EMBODIED LIFE: Joan DuKore on Transitioning from Dancer to Magician and Being a Woman in Both
Martha Graham once opined, “A dancer, more than any other human being, dies two deaths: the first, the physical when the powerfully trained body will no longer respond as you would wish.” Yet a vast expanse lies between those two deaths. While some may never leave dance’s thrall, going on to careers in education, administration, academia, or directorship, others chart an entirely new path that, at first glance, may seem far from the studio and stage.
But can one ever stop dancing? Not really. The Dance Enthusiast's EMBODIED LIFE tells the stories of those who've segued to new ventures and how dance continues to inform their lives.
Joan DuKore’s transition from dancer to magician was in the cards from the very start, and her journey — from Hawaii to Virginia and now Las Vegas — seems downright magical.
Her introduction to dance began at age nine when her stepfather became the executive director of Ballet Hawaii. “I saw the older girls doing combinations in the center, and it seemed like they were dancing an entire ballet that they just learned a minute earlier.

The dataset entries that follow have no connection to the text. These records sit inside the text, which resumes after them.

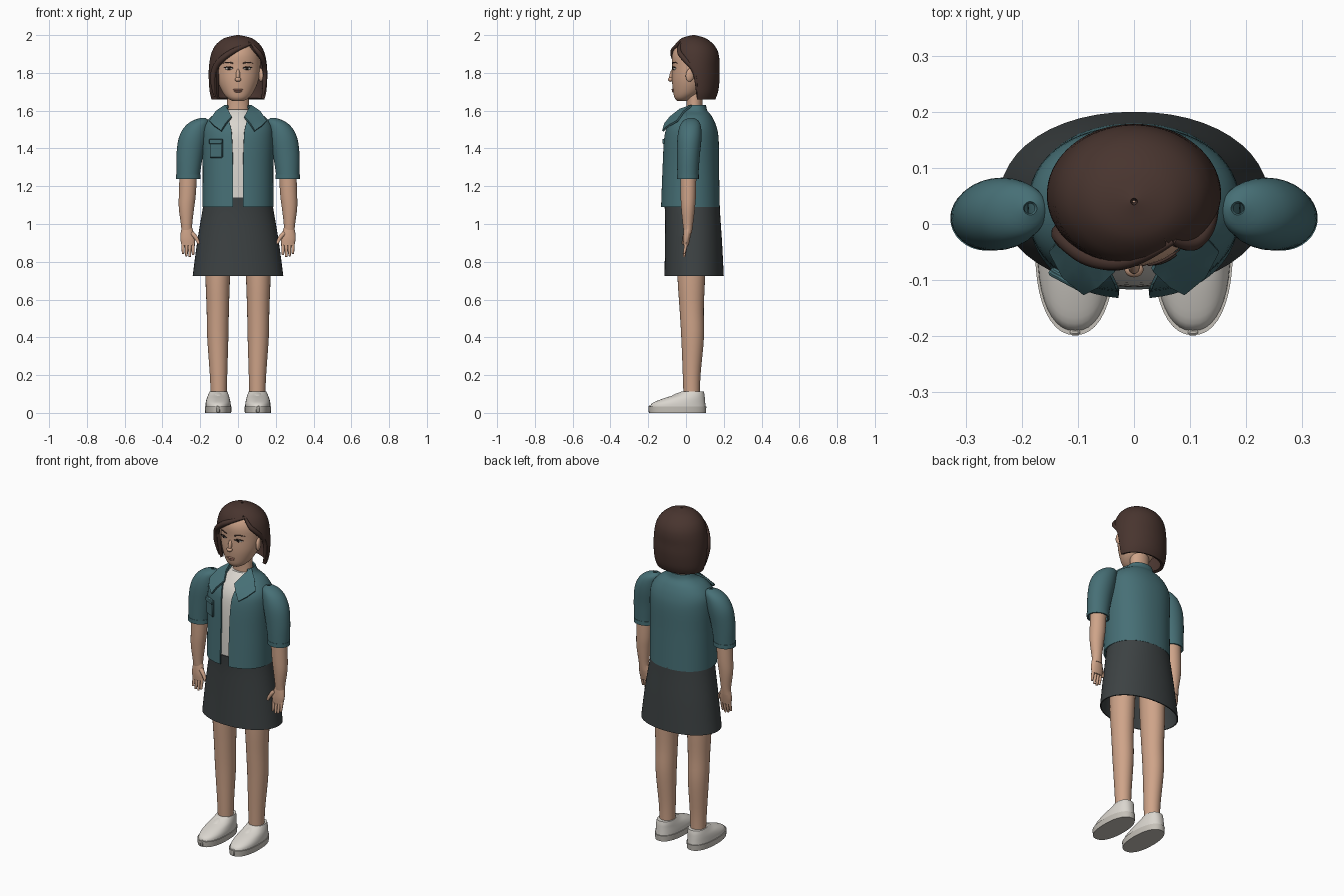
import bpy
import bmesh
from math import sin, cos, radians, pi
from mathutils import Vector

cube = bpy.data.objects.get("Cube")
if cube:
    bpy.data.objects.remove(cube, do_unlink=True)


def material(name, r, g, b):
    m = bpy.data.materials.new(name)
    m.use_nodes = True
    m.diffuse_color = (r, g, b, 1)
    bsdf = next(n for n in m.node_tree.nodes if n.type == 'BSDF_PRINCIPLED')
    bsdf.inputs["Base Color"].default_value = (r, g, b, 1)
    bsdf.inputs["Roughness"].default_value = 0.8
    return m


SKIN = material("skin", 0.62, 0.37, 0.25)
LIP = material("lip", 0.45, 0.22, 0.16)
HAIR = material("brown hair", 0.065, 0.035, 0.028)
DARK = material("dark eye", 0.025, 0.016, 0.013)
TEAL = material("teal cloth", 0.062, 0.16, 0.18)
GREY = material("charcoal cloth", 0.046, 0.054, 0.056)
WHITE = material("off white", 0.70, 0.67, 0.62)
SOLE = material("sole grey", 0.56, 0.53, 0.48)


def finish(ob, mat, thick=0, angle=40):
    ob.data.materials.append(mat)
    bpy.ops.object.select_all(action='DESELECT')
    ob.select_set(True)
    bpy.context.view_layer.objects.active = ob
    if thick:
        mod = ob.modifiers.new("thickness", 'SOLIDIFY')
        mod.thickness = thick
        mod.offset = -1
        bpy.ops.object.modifier_apply(modifier=mod.name)
    bpy.ops.object.shade_smooth_by_angle(angle=radians(angle))
    return ob


def mesh_object(name, bm):
    me = bpy.data.meshes.new(name)
    bm.to_mesh(me)
    bm.free()
    ob = bpy.data.objects.new(name, me)
    bpy.context.collection.objects.link(ob)
    return ob


def spline(rows, steps):
    """Smoothly interpolate rows of numbers."""
    out = []
    for i in range(len(rows) - 1):
        a, b, c, d = rows[max(i - 1, 0)], rows[i], rows[i + 1], rows[min(i + 2, len(rows) - 1)]
        for k in range(steps):
            t = k / steps
            out.append([q + 0.5 * t * (r - p + t * (2 * p - 5 * q + 4 * r - s + t * (3 * (q - r) + s - p)))
                        for p, q, r, s in zip(a, b, c, d)])
    return out + [list(rows[-1])]


def loft(name, rows, mat, n=32, power=2.0, steps=4, cap=True, thick=0, side=1):
    """Rows, bottom to top: x, y, z, half width, half depth, then optional
    opening angles from the front towards left and right."""
    is_open = len(rows[0]) > 5
    bm = bmesh.new()
    rings = []
    for row in spline(rows, steps):
        x, y, z, rx, ry = row[:5]
        a0, a1 = (radians(row[5]), radians(row[6])) if is_open else (0, 0)
        ring = []
        for i in range(n):
            t = a0 + (2 * pi - a1 - a0) * i / (n - 1 if is_open else n)
            s, c = sin(t), cos(t)
            px = rx * abs(s) ** (2 / power) * (1 if s > 0 else -1)
            py = ry * abs(c) ** (2 / power) * (1 if c > 0 else -1)
            ring.append(bm.verts.new((side * x + px, y - py, z)))
        rings.append(ring)
    for low, high in zip(rings, rings[1:]):
        for i in range(n - 1 if is_open else n):
            j = (i + 1) % n
            bm.faces.new((low[i], low[j], high[j], high[i]))
    if cap:
        bm.faces.new(rings[0][::-1])
        bm.faces.new(rings[-1])
    bmesh.ops.remove_doubles(bm, verts=bm.verts, dist=0.0002)
    return finish(mesh_object(name, bm), mat, thick)


def ball(name, loc, size, mat, rot=(0, 0, 0)):
    bpy.ops.mesh.primitive_uv_sphere_add(segments=20, ring_count=12, radius=1, location=loc, rotation=rot)
    ob = bpy.context.object
    ob.name = name
    ob.scale = size
    return finish(ob, mat, angle=60)


def box(name, loc, size, mat, rot=(0, 0, 0), bevel=0.004):
    bpy.ops.mesh.primitive_cube_add(size=1, location=loc, rotation=rot)
    ob = bpy.context.object
    ob.name = name
    ob.scale = size
    bpy.ops.object.transform_apply(location=False, rotation=False, scale=True)
    mod = ob.modifiers.new("soft edge", 'BEVEL')
    mod.width = bevel
    return finish(ob, mat)


def tube(name, points, radii, mat):
    cu = bpy.data.curves.new(name, 'CURVE')
    cu.dimensions = '3D'
    cu.bevel_depth = 1
    cu.bevel_resolution = 3
    cu.use_fill_caps = True
    sp = cu.splines.new('NURBS')
    sp.points.add(len(points) - 1)
    for p, co, r in zip(sp.points, points, radii):
        p.co = (*co, 1)
        p.radius = r
    sp.order_u = 3
    sp.use_endpoint_u = True
    ob = bpy.data.objects.new(name, cu)
    bpy.context.collection.objects.link(ob)
    cu.materials.append(mat)


# Torso clothes
loft("skirt", [(0, .043, .725, .24, .157), (0, .04, .9, .217, .151), (0, .035, 1.05, .192, .146),
               (0, .03, 1.14, .176, .147)], GREY, n=48, power=2.1, cap=False, thick=.006)
loft("shirt", [(0, .025, 1.10, .165, .137), (0, .025, 1.3, .165, .137), (0, .028, 1.45, .165, .13),
               (0, .03, 1.52, .155, .112), (0, .038, 1.57, .11, .085), (0, .045, 1.605, .068, .056)],
     WHITE, n=40, power=2.2)
loft("jacket", [(0, .023, 1.09, .188, .156, 7, 7), (0, .025, 1.3, .187, .15, 7, 7),
                (0, .028, 1.45, .19, .145, 8, 8), (0, .03, 1.52, .18, .13, 11, 11),
                (0, .037, 1.57, .14, .1, 21, 21), (0, .045, 1.6, .088, .068, 42, 42),
                (0, .05, 1.63, .07, .056, 50, 50)], TEAL, n=56, power=2.2, cap=False, thick=.009)
box("chest_pocket", (-.115, -.099, 1.40), (.076, .012, .10), TEAL, (0, 0, radians(-28)))
box("pocket_flap", (-.117, -.103, 1.437), (.078, .012, .028), TEAL, (0, 0, radians(-28)))

# Head and neck
loft("neck", [(0, .045, 1.55, .064, .046), (0, .045, 1.62, .058, .042), (0, .045, 1.72, .056, .045)], SKIN)
loft("head", [(0, -.018, 1.65, .028, .026), (0, -.01, 1.667, .056, .05), (0, .01, 1.70, .083, .078),
              (0, .028, 1.76, .108, .102), (0, .04, 1.83, .118, .113), (0, .045, 1.90, .114, .118),
              (0, .045, 1.95, .085, .088), (0, .045, 1.975, .03, .03)], SKIN, n=40)
ball("nose_bridge", (0, -.074, 1.79), (.011, .013, .033), SKIN, (radians(-14), 0, 0))
ball("nose_tip", (0, -.081, 1.765), (.017, .014, .012), SKIN)
ball("upper_lip", (0, -.069, 1.711), (.026, .008, .005), LIP)
ball("lower_lip", (0, -.066, 1.702), (.021, .009, .006), LIP)

# Hair shell, parted on the left and tucked behind the left ear
loft("hair", [(0, .055, 1.66, .14, .1, 92, 52), (0, .055, 1.7, .15, .115, 92, 49),
              (0, .053, 1.77, .155, .125, 92, 47), (0, .05, 1.83, .154, .127, 82, 47),
              (0, .049, 1.88, .147, .127, 60, 36), (0, .047, 1.92, .135, .119, 42, 6),
              (0, .044, 1.955, .112, .098, 35, -30), (0, .04, 1.985, .07, .06, 35, -35),
              (0, .04, 2.0, .006, .006, 35, -35)], HAIR, n=64, cap=False, thick=.018)
tube("right_fringe", [(.07, -.03, 1.955), (.0, -.07, 1.93), (-.075, -.066, 1.885), (-.125, -.028, 1.83),
                      (-.137, -.012, 1.75), (-.122, .0, 1.675)], (.006, .014, .017, .017, .015, .006), HAIR)
tube("left_fringe", [(.07, -.03, 1.955), (.1, -.045, 1.92), (.132, -.012, 1.875), (.142, .045, 1.82),
                     (.142, .06, 1.74), (.13, .062, 1.67)], (.006, .012, .014, .012, .011, .006), HAIR)

for side, label in ((1, "left"), (-1, "right")):
    # Face features
    ball(label + "_eye_white", (side * .049, -.062, 1.824), (.021, .007, .0085), WHITE, (0, 0, side * .35))
    ball(label + "_iris", (side * .047, -.066, 1.824), (.0105, .006, .0085), DARK, (0, 0, side * .35))
    tube(label + "_eyelid", [(side * .024, -.071, 1.824), (side * .048, -.074, 1.838),
                             (side * .075, -.055, 1.826)], (.002, .004, .002), DARK)
    tube(label + "_eyebrow", [(side * .025, -.072, 1.85), (side * .055, -.068, 1.862),
                              (side * .082, -.045, 1.85)], (.003, .004, .001), HAIR)
    ball(label + "_ear", (side * .12, .022, 1.79), (.013, .024, .037), SKIN, (radians(-12), 0, side * .3))

    # Folded collar flap
    bm = bmesh.new()
    corners = [(.068, .03, 1.632), (.152, -.05, 1.548), (.09, -.127, 1.495), (.034, -.085, 1.57)]
    verts = [bm.verts.new((side * x, y, z)) for x, y, z in corners]
    bm.faces.new(verts if side < 0 else verts[::-1])
    bmesh.ops.subdivide_edges(bm, edges=bm.edges, cuts=3, use_grid_fill=True)
    centre = Vector((0, .05, 1.5))
    for v in bm.verts:
        bulge = min((v.co - Vector((side * x, y, z))).length for x, y, z in corners)
        v.co += (v.co - centre).normalized() * bulge * .18
    finish(mesh_object(label + "_collar", bm), TEAL, .01)

    # Sleeve, arm and hand
    loft(label + "_sleeve", [(.263, .01, 1.24, .062, .055), (.263, .01, 1.265, .062, .056),
                             (.256, .013, 1.36, .07, .06), (.241, .018, 1.45, .074, .064),
                             (.222, .022, 1.51, .064, .058), (.2, .025, 1.545, .045, .042),
                             (.185, .028, 1.562, .012, .012)], TEAL, cap=False, thick=.007, side=side)
    loft(label + "_cuff", [(.263, .01, 1.238, .0645, .0575), (.263, .01, 1.262, .0645, .0575)],
         TEAL, cap=False, thick=.006, side=side)
    loft(label + "_arm", [(.27, .01, .95, .031, .02), (.272, .01, .99, .029, .026), (.273, .011, 1.08, .04, .036),
                          (.268, .012, 1.16, .045, .041), (.262, .012, 1.3, .046, .043)], SKIN, n=24, side=side)
    loft(label + "_palm", [(.264, .0, .885, .034, .013), (.266, .003, .92, .039, .018),
                           (.269, .007, .955, .034, .021), (.27, .01, .98, .028, .022)], SKIN, n=20, side=side)
    for i, length in enumerate((.052, .062, .058, .045)):
        x = side * (.238 + i * .0175)
        tube(label + "_finger_%d" % (i + 1), [(x, .002, .905), (x, -.004, .88 - length * .3),
                                              (x, -.01, .888 - length)], (.0095, .009, .006), SKIN)
    tube(label + "_thumb", [(side * .245, .0, .95), (side * .222, -.008, .935), (side * .207, -.014, .895)],
         (.013, .0115, .007), SKIN)

    # Leg and laced shoe
    loft(label + "_leg", [(.102, .03, .08, .042, .043), (.103, .03, .2, .046, .047), (.107, .035, .4, .056, .06),
                          (.107, .03, .55, .059, .064), (.107, .028, .72, .065, .073),
                          (.1, .03, .95, .07, .078)], SKIN, n=28, side=side)
    loft(label + "_sole", [(.105, -.045, 0, .069, .15), (.105, -.045, .034, .071, .153)],
         SOLE, n=40, power=2.25, side=side)
    loft(label + "_shoe", [(.105, -.044, .03, .067, .148), (.105, -.038, .052, .066, .14),
                           (.105, -.012, .075, .061, .112), (.104, .018, .095, .054, .08),
                           (.103, .036, .114, .047, .058)], WHITE, n=40, power=2.25, side=side)
    ball(label + "_shoe_tongue", (side * .104, -.045, .082), (.03, .055, .022), WHITE, (radians(22), 0, 0))
    box(label + "_toe_guard", (side * .105, -.193, .02), (.018, .012, .036), SOLE)
    for i in range(3):
        y = -.03 - i * .026
        z = .106 - i * .011
        tube(label + "_lace_%d" % (i + 1), [(side * .104 - .036, y, z - .022), (side * .104, y - .006, z + .008),
                                            (side * .104 + .036, y, z - .022)], (.004, .004, .004), SOLE)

I wanted to be able to do that,” DuKore says.
When she was twelve, the dance bug officially bit her. The movement started clicking, and she began actively paying attention to her teachers. Like many young adults consumed by dance, she considered it a bad day when she didn’t receive any corrections. “The desire to get better blinded me to all else (including financial security), and I couldn’t imagine being in a job that didn’t include that.”
She moved to Las Vegas to pursue a career in dance after a stint waitressing in Hawaii. “Even though I’d never been, at 19, I was dumb enough to just pick up everything and move. I would never just move without a job or a place to live now, but then, I didn’t know any better, which worked out great,” she says. Booking engagements turned out to be hard since they required dancers to be several inches taller than DuKore, who is 5’5.” Even still, she persevered, finding work in dance and, to her surprise, magic.
In a way, DuKore was closing the circle by becoming a magician. “I learned my first magic trick long before I ever set foot in a studio. My dad loved playing cards and taught me how to shuffle and deal like a pro at age six. He also taught me the one card trick he knew.” Once in Vegas, she realized this skill could be more than a party trick. A friend, impressed by DuKore’s abilities, arranged her first professional appearance. “Eventually, I started getting more magic gigs than dancing ones, and I shifted over.”
The learning curve to becoming a competent magician can be long or short, slow or fast. Thanks to her performing arts past, DuKore has had many assets upon which to draw. Specifically, it’s given her a leg up in creating and self-directing an act. Unlike dancing, where other people tell you where to go, what to do, and how to do it, magicians themselves are responsible for crafting an effective show that encompasses the pledge, the turn, and the prestige. She says, “The best magicians use choreography. Not in the sense of dance steps, but their movements have been laid out with a purpose.”
Her honed understanding of staging has been critical to her success. “Lines are important. Both sight-lines, so the audience doesn’t see what they aren’t supposed to, but also in the reveal of the magic, so that it is aesthetically pleasing to look at,” she explains.
Unlike dancers, who are continually learning new pieces, magicians repeat their acts. This offers the opportunity to go deep into the work. “With magic, you can do the same performance for decades. It really gives you an insight into your performance that I was never able to achieve in a dance performance. There are moments and pauses and nuances that I’m constantly discovering, even with pieces I’ve been doing since my late twenties.”
Female magicians have often been minorities in the field, which has given DuKore an edge. It’s also been a refreshing change from the dance world where women outnumber men. “I went from being one of many to being something special. As P. T. Barnum said, ‘You’ve gotta have a gimmick.’ I definitely used the fact that I was a woman to my advantage.”
But being female has its downsides. Although male magicians have never harassed her, she has experienced mean and dismissive heckling from the audience. “As a gig worker, there’s not an HR department that I can complain to. I have to be quick-witted, thick-skinned, and find ways to address the inappropriateness without alienating the audience. It can be a balancing act.”
Unsurprisingly, the entertainment industry flaunts a double standard when it comes to mature men versus mature women. “Older men are considered distinguished while older women are just considered old. I don’t worry that I won’t be able to do things onstage, but I worry that someday people won’t want to watch me. Only time will tell with that one,” DuKore says.
She credits dance with not only enhancing her magical gifts, but with steering her to a career as a performer. “I don’t think I would have been as a good a magician without the performance training I got as a dancer; however, I don’t know if I would have had the courage to be a magician without the dance training. Without dance, I would have an office job, and I don’t think I would have been nearly as good at it.”